The difficulty is defining what is relevant and what is overload. A dashboard should be a snapshot, no greater than a page long, often with information shown as graphical presentation. Its purpose is to show how the business is performing against its objectives. The information should be current, not just relevant at the time of going to press.
The dashboard report should be more than just the financial results with colours. All dashboards comprise of four elements
|Quantitative research||Qualitative research|
The Drivers are the key performance indicators (KPI), generally not the financial data a business needs.
The Results are can be described as the numbers; profits, balance sheet data, comparisons.
Quantitative research gathers data in numerical form which can be put into categories, or in rank order, or measured in units of measurement. This type of data can be used to construct graphs and tables of raw data. Generally the data is sourced from CRM (customer relationship management)systems.
Qualitative research gathers information that is not in numerical form, such as open-ended questionnaires, unstructured interviews and unstructured observations. Qualitative data is typically descriptive data and as such is harder to analyse than quantitative data. By far the most difficult and subjective. It’s importance is the link between benchmarking against historical data and applying the strategy for the business to go forward. It might even be as simple as an observation in market trends.

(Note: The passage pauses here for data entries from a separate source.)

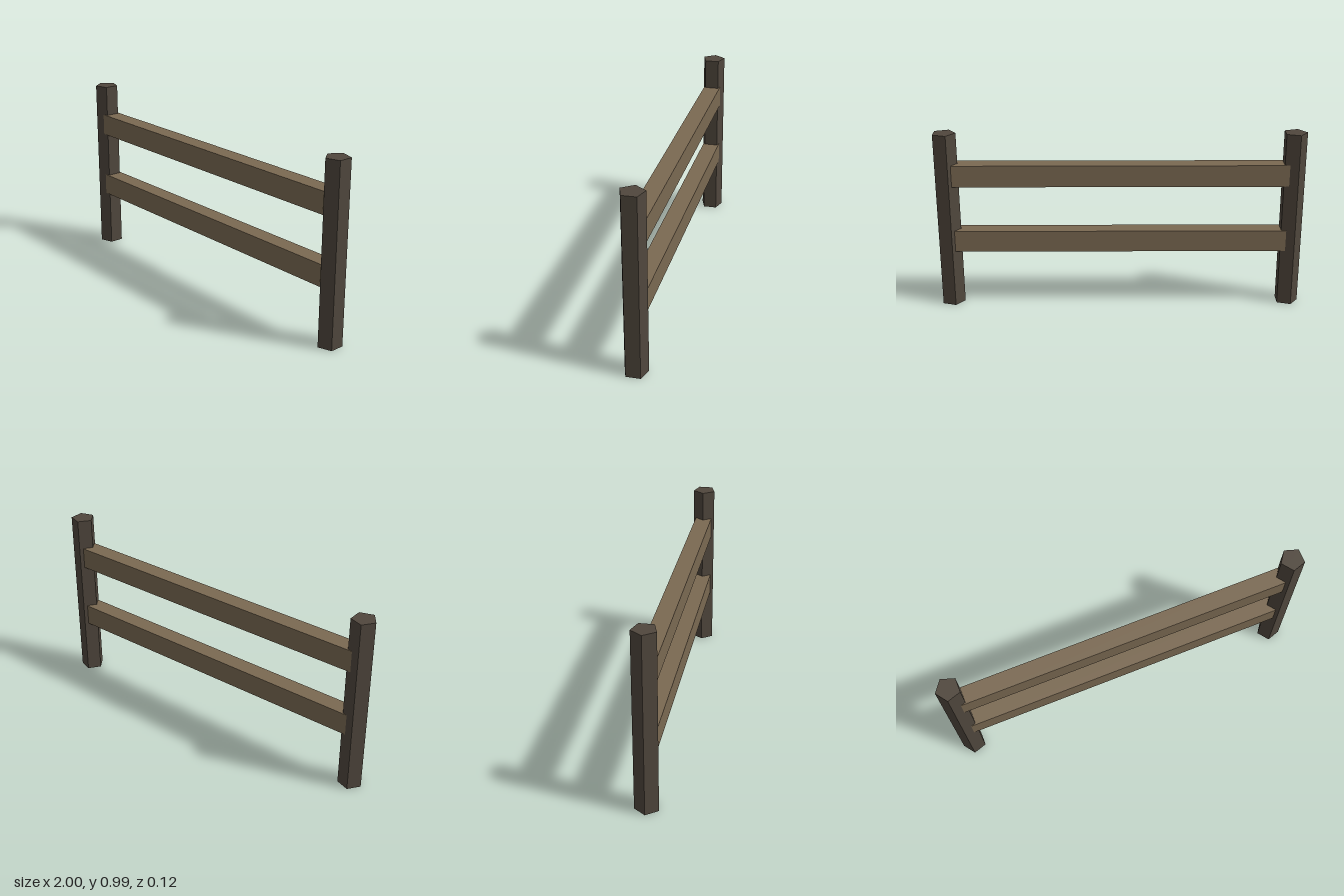
import * as THREE from 'three';

const HEIGHT = 0.988;
const RADIUS = 0.0657;

export function createModel() {
  const model = new THREE.Group();
  model.name = 'fence';
  const postWood = new THREE.MeshStandardMaterial({ color: 0x50473d, flatShading: true });
  const railWood = new THREE.MeshStandardMaterial({ color: 0x7a6952, flatShading: true });

  // Five-sided posts, both with their sharp edge towards -x
  const postGeometry = new THREE.CylinderGeometry(RADIUS, RADIUS, HEIGHT, 5, 1, false, -Math.PI / 2);
  const flatSide = RADIUS * Math.cos(Math.PI / 5);
  for (const [name, x] of [['rightPost', -1 + RADIUS], ['leftPost', 1 - flatSide]]) {
    const post = new THREE.Mesh(postGeometry, postWood);
    post.name = name;
    post.position.set(x, HEIGHT / 2, 0);
    model.add(post);
  }

  // Two plank rails set into the posts
  const railGeometry = new THREE.BoxGeometry(1.822, 0.12, 0.095);
  for (const [name, y] of [['lowerRail', 0.38], ['upperRail', 0.757]]) {
    const rail = new THREE.Mesh(railGeometry, railWood);
    rail.name = name;
    rail.position.set(0.001, y, 0);
    model.add(rail);
  }
  return model;
}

When designing a dashboard there are two final points to note. The data must be measurable and secondly apply some form of warning system, traffic lights are the obvious choice, universally understood.